Chetan Krishnaswamy, head of public policy at Google India, said the internet search engine has partnered with the Access Water Expedition to raise awareness about the Indian government's Clean Ganga Project. T
"There is mythology, history and legend associated with this great river, which has been India's lifeline. Google believes that all of us need to do our bit to preserve the sanctity of this river and conserve its rich riverine ecosystem," Krishnaswamy added.
Speaking on the occasion, Bancroft said: “Our dream as educators of connecting with millions of students cannot be achieved without the strong partnerships and shared values to actualize Access Water. Google is powering the stories we discover along the shores of the Ganges to millions of young people”
"We’re a group of women leaders, with a shared vision to create a better tomorrow by inspiring the future leaders to demand safe, clean water for everyone,” Arnesen said: “Whether you want to be an engineer, work on a farm or become a doctor, water touches each and every person’s life. We wish to bring about a through process which could help make instrumental changes in the way we operate so as to create a better world in which we live, and that’s what the Access Water series hopes to accomplish.”
Norwegian Ambassador Nils Ragnar Kamsvag said on Friday: “The Norwegian embassy is a proud host of the launch of Access Water and pleased to receive Liv Arnesen and the international members of the expedition at the embassy before they embark on their journey.
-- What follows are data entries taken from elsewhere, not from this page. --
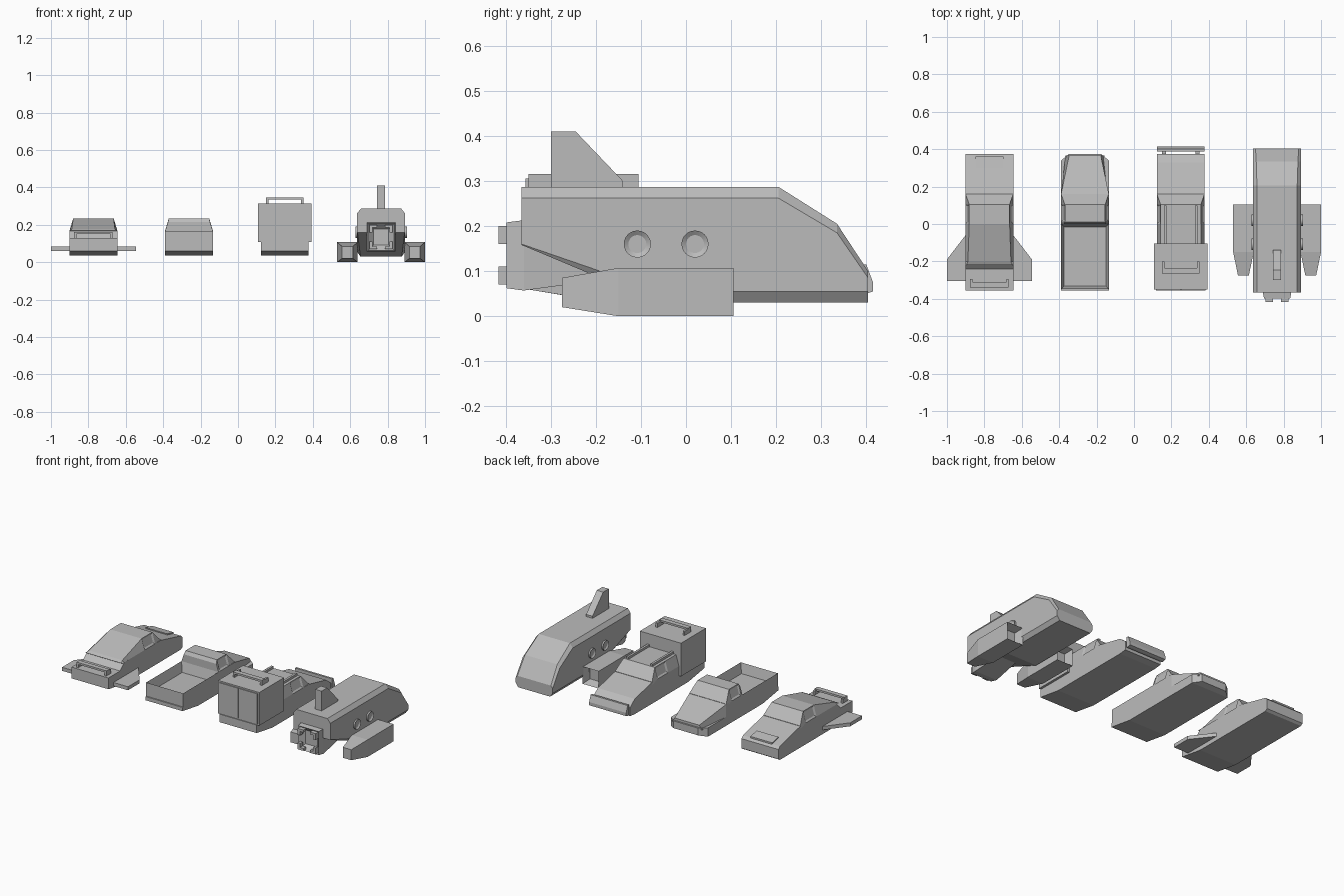
import bpy, bmesh, math
from mathutils import Matrix, Vector

cube = bpy.data.objects.get("Cube")
if cube:
    bpy.data.objects.remove(cube)

grey = bpy.data.materials.new("plain_grey")
grey.use_nodes = True
grey.diffuse_color = (0.5, 0.5, 0.5, 1)
grey.node_tree.nodes["Principled BSDF"].inputs["Base Color"].default_value = (0.5, 0.5, 0.5, 1)


def finish(name, bm, x=0.0):
    bmesh.ops.recalc_face_normals(bm, faces=bm.faces)
    mesh = bpy.data.meshes.new(name)
    bm.to_mesh(mesh)
    bm.free()
    mesh.materials.append(grey)
    ob = bpy.data.objects.new(name, mesh)
    ob.location.x = x
    bpy.context.collection.objects.link(ob)
    return ob


def sink(bm, rule, rim, depth):
    """Inset the faces picked by rule and push them inwards."""
    bm.normal_update()
    faces = [f for f in bm.faces if rule(f.normal, f.calc_center_median())]
    bmesh.ops.inset_region(bm, faces=faces, thickness=rim, depth=-depth, use_even_offset=True)


def skin(rings):
    """Join equal cross-sections into a closed solid."""
    bm = bmesh.new()
    rows = [[bm.verts.new(p) for p in ring] for ring in rings]
    n = len(rows[0])
    for a, b in zip(rows, rows[1:]):
        for i in range(n):
            j = (i + 1) % n
            bm.faces.new((a[i], a[j], b[j], b[i]))
    bm.faces.new(rows[0])
    bm.faces.new(rows[-1])
    bmesh.ops.recalc_face_normals(bm, faces=bm.faces)
    return bm


def loft(stations):
    """Stations are y, bottom z, bottom half width, top z, top half width."""
    return skin([[(-wb, y, zb), (wb, y, zb), (wt, y, zt), (-wt, y, zt)]
                 for y, zb, wb, zt, wt in stations])


def box(name, x, x0, x1, y0, y1, z0, z1):
    bm = skin([[(x0, y, z0), (x1, y, z0), (x1, y, z1), (x0, y, z1)] for y in (y0, y1)])
    return finish(name, bm, x)


def handle(name, x, half, y0, y1, z0, z1, t=0.012):
    box(name + "_bar", x, -half, half, y0, y0 + 0.03, z1 - t, z1)
    for side, s in (("right", -1), ("left", 1)):
        a, b = sorted((s * half, s * (half - t)))
        box(f"{name}_{side}_leg", x, a, b, y0, y1, z0, z1 - t / 2)


W = 0.1275          # half width of every hull
SHOULDER = 0.168    # height of the window line
ROOF = 0.235


def cabin(name, x, rear):
    front = [(0.16, 0.15, W, SHOULDER, W), (0.105, 0.15, W, ROOF, 0.108)]
    bm = loft([(y, SHOULDER if i else zb, wb, zt + (0 if i else 0.002), wt)
               for i, (y, zb, wb, zt, wt) in enumerate(front + rear)])
    sink(bm, lambda n, c: abs(n.x) > 0.7 and 0.02 < c.y < 0.1, 0.01, 0.006)
    finish(name, bm, x)


# Winged coupe
x = -0.773
finish("coupe_hull", loft([
    (-0.355, 0.06, W, 0.13, W), (-0.24, 0.041, W, 0.13, W), (-0.2, 0.035, W, SHOULDER, W),
    (0.16, 0.035, W, SHOULDER, W), (0.36, 0.035, W, 0.12, W), (0.375, 0.045, W, 0.105, W)]), x)
cabin("coupe_cabin", x, [(0.0, 0, W, ROOF, 0.108), (-0.2, 0, W, SHOULDER + 0.01, 0.115),
                         (-0.22, 0, W, SHOULDER + 0.001, W - 0.005)])
bm = loft([(0.30, 0.12, 0.075, 0.141, 0.075), (0.362, 0.11, 0.075, 0.128, 0.075)])
finish("coupe_hood_panel", bm, x)
handle("coupe_spoiler", x, 0.103, -0.34, -0.295, 0.125, 0.162)
for side, s in (("right", -1), ("left", 1)):
    plan = [(0.12, -0.05), (0.2275, -0.19), (0.2275, -0.305), (0.12, -0.305)]
    finish(f"coupe_{side}_wing", skin([[(s * px, py, z) for px, py in plan]
                                       for z in (0.061, 0.083)]), x)

# Pickup with open bed
x = -0.262
finish("pickup_base", loft([
    (-0.355, 0.06, W, 0.083, W), (-0.2, 0.035, W, 0.09, W), (0.34, 0.035, W, 0.09, W),
    (0.375, 0.045, 0.085, 0.09, 0.085)]), x)
bm = loft([(-0.348, 0.08, W, SHOULDER, W), (0.0, 0.08, W, SHOULDER, W),
           (0.16, 0.08, W, SHOULDER, W), (0.365, 0.08, 0.105, 0.105, 0.085)])
sink(bm, lambda n, c: n.z > 0.9 and c.y < -0.1, 0.016, 0.06)
finish("pickup_body", bm, x)
cabin("pickup_cabin", x, [(0.012, 0, W, ROOF, 0.108), (0.0, 0, W, ROOF - 0.02, 0.112)])

# Box truck
x = 0.25
finish("truck_hull", loft([
    (-0.355, 0.06, W, 0.11, W), (-0.2, 0.035, W, 0.11, W), (-0.1, 0.035, W, SHOULDER, W),
    (0.16, 0.035, W, SHOULDER, W), (0.33, 0.035, W, 0.13, W), (0.375, 0.04, W, 0.095, W)]), x)
cabin("truck_cabin", x, [(0.0, 0, W, ROOF, 0.108), (-0.11, 0, W, ROOF, 0.108)])
box("truck_cargo_box", x, -0.142, 0.142, -0.35, -0.105, 0.108, 0.315)
for side, s in (("right", -1), ("left", 1)):
    a, b = sorted((s * 0.002, s * 0.132))
    box(f"truck_{side}_door", x, a, b, -0.356, -0.349, 0.117, 0.306)
    a, b = sorted((s * 0.076, s * 0.09))
    box(f"truck_{side}_roof_rail", x, a, b, -0.11, 0.1, ROOF, ROOF + 0.014)
    a, b = sorted((s * 0.08, s * 0.1))
    box(f"truck_{side}_bumper_arm", x, a, b, 0.34, 0.395, 0.06, 0.085)
handle("truck_box_handle", x, 0.1, -0.265, -0.2, 0.314, 0.347)
finish("truck_bumper", loft([(0.387, 0.05, W, 0.115, W), (0.4, 0.05, W, 0.115, W),
                             (0.415, 0.055, W, 0.075, W)]), x)

# Shuttle bus hull with chamfered long edges
x = 0.765


def bus_ring(y, zb, zt, cb, ct):
    half = [(W - 0.7 * cb, zb), (W, zb + cb), (W, zt - ct), (W - 0.8 * ct, zt)]
    return [(px, y, z) for px, z in half] + [(-px, y, z) for px, z in reversed(half)]


finish("bus_hull", skin([
    bus_ring(-0.365, 0.158, 0.287, 0.002, 0.025), bus_ring(-0.06, 0.03, 0.287, 0.025, 0.025),
    bus_ring(0.205, 0.03, 0.287, 0.025, 0.025), bus_ring(0.335, 0.03, 0.205, 0.025, 0.02),
    bus_ring(0.404, 0.03, 0.1, 0.025, 0.015)]), x)
fin = [(-0.3, 0.28), (-0.3, 0.41), (-0.245, 0.41), (-0.14, 0.3), (-0.14, 0.28)]
finish("bus_fin", skin([[(s * 0.022, y, z) for y, z in fin] for s in (-1, 1)]), x)

# Round portholes, one drum through the hull for each pair
for i, y in enumerate((-0.108, 0.02)):
    bm = bmesh.new()
    bmesh.ops.create_cone(bm, cap_ends=True, segments=24, radius1=0.03, radius2=0.03,
                          depth=2 * W + 0.02,
                          matrix=Matrix.Translation(Vector((0, y, 0.16)))
                          @ Matrix.Rotation(math.pi / 2, 4, "Y"))
    sink(bm, lambda n, c: abs(n.x) > 0.9, 0.01, 0.007)
    ob = finish(f"bus_porthole_pair_{i + 1}", bm, x)
    bpy.context.view_layer.objects.active = ob
    ob.select_set(True)
    bpy.ops.object.shade_smooth_by_angle()
    ob.select_set(False)

# Tail engine with four corner claws
bm = loft([(-0.15, 0.085, 0.06, 0.2, 0.06), (-0.36, 0.057, 0.077, 0.213, 0.077),
           (-0.398, 0.062, 0.07, 0.208, 0.07)])
sink(bm, lambda n, c: n.y < -0.9, 0.03, 0.03)
finish("bus_engine", bm, x)
for side, s in (("right", -1), ("left", 1)):
    for level, t in (("lower", -1), ("upper", 1)):
        bm = bmesh.new()
        claw = [(0.062, 0.025), (0.062, 0.065), (0.022, 0.065), (0.022, 0.05), (0.045, 0.05),
                (0.045, 0.025)]
        bm.free()
        finish(f"bus_engine_{level}_{side}_claw",
               skin([[(s * px, y, 0.135 + t * pz) for px, pz in claw]
                     for y in (-0.416, -0.39)]), x)

# Side pods with square intakes
for side, s in (("right", -1), ("left", 1)):
    bm = loft([(-0.275, 0.02, 0.029, 0.085, 0.029), (-0.15, 0.0, 0.055, 0.107, 0.055),
               (0.105, 0.0, 0.055, 0.107, 0.055)])
    sink(bm, lambda n, c: n.y > 0.9, 0.016, 0.05)
    finish(f"bus_{side}_pod", bm, x + s * 0.18)
    a, b = sorted((s * 0.1, s * 0.14))
    box(f"bus_{side}_pod_mount", x, a, b, -0.1, 0.06, 0.06, 0.095)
Water security is an important issue to address and take action on. Raising awareness on the issue combined with education are vital elements of the long term solutions of these challenges.”